■ Source material

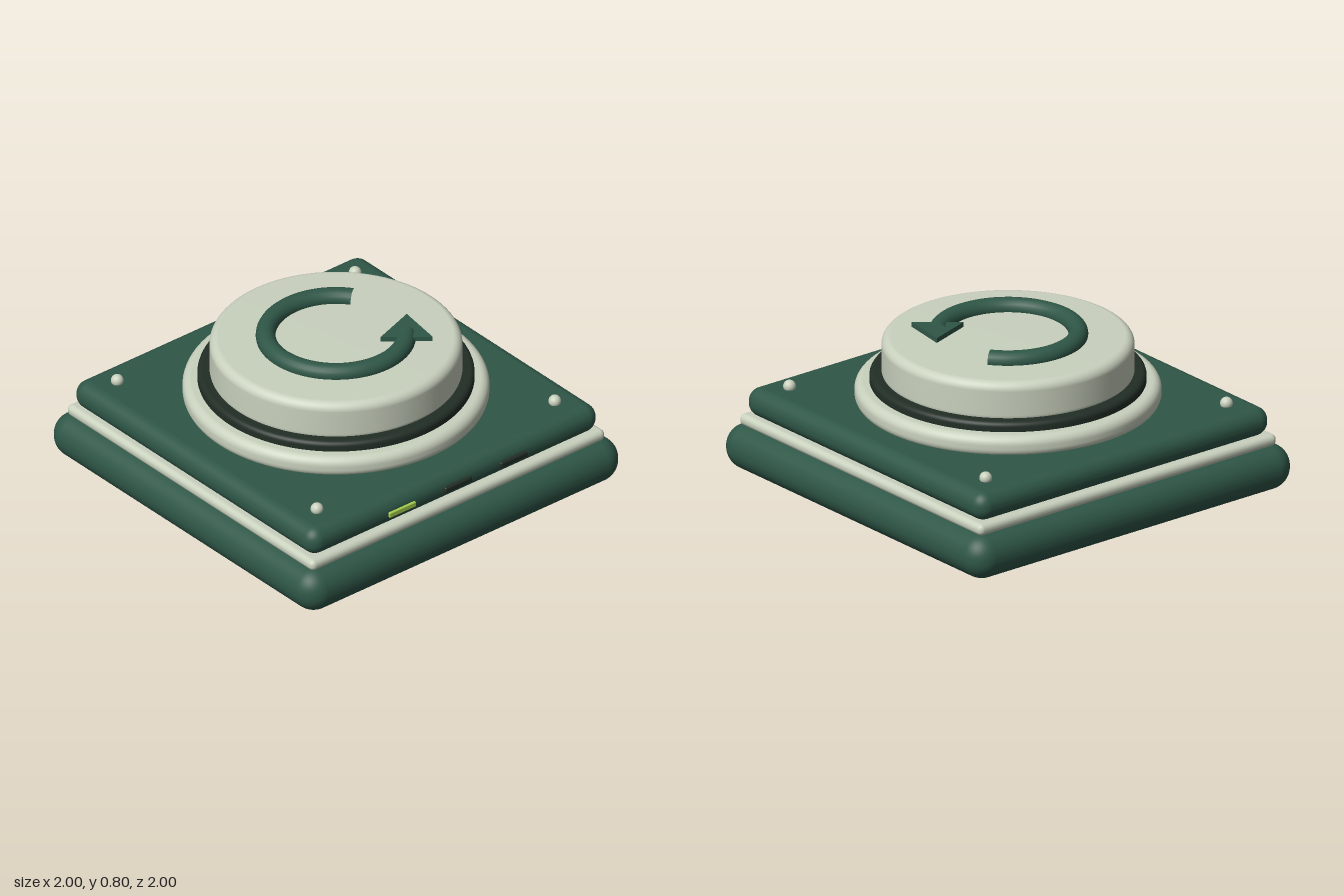
import * as THREE from 'three';
import { RoundedBoxGeometry } from 'three/addons/geometries/RoundedBoxGeometry.js';

const material = (name, color) => {
  const m = new THREE.MeshStandardMaterial({ color });
  m.name = name;
  return m;
};

export function createModel() {
  const group = new THREE.Group();
  const green = material('deep green', 0x2f5748);
  const cream = material('pale cream', 0xc9d1be);
  const dark = material('near black green', 0x222e26);
  const lime = material('lime', 0xa6d04c);

  const add = (name, geometry, mat, x = 0, y = 0, z = 0) => {
    const mesh = new THREE.Mesh(geometry, mat);
    mesh.name = name;
    mesh.position.set(x, y, z);
    group.add(mesh);
    return mesh;
  };

  // Square rounded slab between two heights
  const slab = (name, half, y0, y1, radius, mat) =>
    add(name, new RoundedBoxGeometry(half * 2, y1 - y0, half * 2, 8, radius), mat, 0, (y0 + y1) / 2, 0);

  // Round disc with rounded top and bottom rims
  const disc = (name, r, y0, y1, bevel, mat) => {
    const points = [new THREE.Vector2(0, y0)];
    const arc = (cy, from) => {
      for (let i = 0; i <= 8; i++) {
        const a = from + (i / 8) * Math.PI / 2;
        points.push(new THREE.Vector2(r - bevel + Math.cos(a) * bevel, cy + Math.sin(a) * bevel));
      }
    };
    arc(y0 + bevel, -Math.PI / 2);
    arc(y1 - bevel, 0);
    points.push(new THREE.Vector2(0, y1));
    return add(name, new THREE.LatheGeometry(points, 96), mat);
  };

  // Stacked square body
  slab('base', 1, 0, 0.23, 0.112, green);
  slab('trimBand', 0.927, 0.222, 0.282, 0.028, cream);
  slab('upperBody', 0.91, 0.275, 0.422, 0.07, green);

  // Stacked round button
  disc('collar', 0.742, 0.405, 0.514, 0.045, cream);
  disc('gasket', 0.67, 0.49, 0.562, 0.025, dark);
  disc('button', 0.612, 0.53, 0.744, 0.045, cream);

  // Curved arrow on the button
  const ring = new THREE.TorusGeometry(0.34, 0.048, 20, 80, THREE.MathUtils.degToRad(284));
  ring.rotateZ(THREE.MathUtils.degToRad(36)).rotateX(-Math.PI / 2);
  add('arrowRing', ring, green, 0, 0.754, 0);

  const head = new THREE.Shape();
  head.moveTo(0.352, -0.112);
  head.lineTo(0.122, -0.19);
  head.lineTo(0.316, -0.35);
  head.closePath();
  const headGeometry = new THREE.ExtrudeGeometry(head, { depth: 0.025, bevelEnabled: false });
  headGeometry.rotateX(-Math.PI / 2);
  add('arrowHead', headGeometry, green, 0, 0.76, 0);

  // Corner studs
  for (const x of [-0.75, 0.75]) {
    for (const z of [-0.75, 0.75]) {
      add('cornerStud', new THREE.SphereGeometry(0.031, 24, 16), cream, x, 0.435, z);
    }
  }

  // Front indicator light and slots
  add('indicatorLight', new RoundedBoxGeometry(0.166, 0.028, 0.03, 3, 0.005), lime, -0.35, 0.346, 0.907);
  for (const x of [0, 0.35]) {
    add('frontSlot', new RoundedBoxGeometry(0.17, 0.032, 0.034, 4, 0.01), dark, x, 0.346, 0.909);
  }

  return group;
}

■ What you have to do
Reproduce verbatim the lines above, from the line with "const arc = (cy, from)" through the line with "Stacked square body".

■ Task output
    const arc = (cy, from) => {
      for (let i = 0; i <= 8; i++) {
        const a = from + (i / 8) * Math.PI / 2;
        points.push(new THREE.Vector2(r - bevel + Math.cos(a) * bevel, cy + Math.sin(a) * bevel));
      }
    };
    arc(y0 + bevel, -Math.PI / 2);
    arc(y1 - bevel, 0);
    points.push(new THREE.Vector2(0, y1));
    return add(name, new THREE.LatheGeometry(points, 96), mat);
  };

  // Stacked square body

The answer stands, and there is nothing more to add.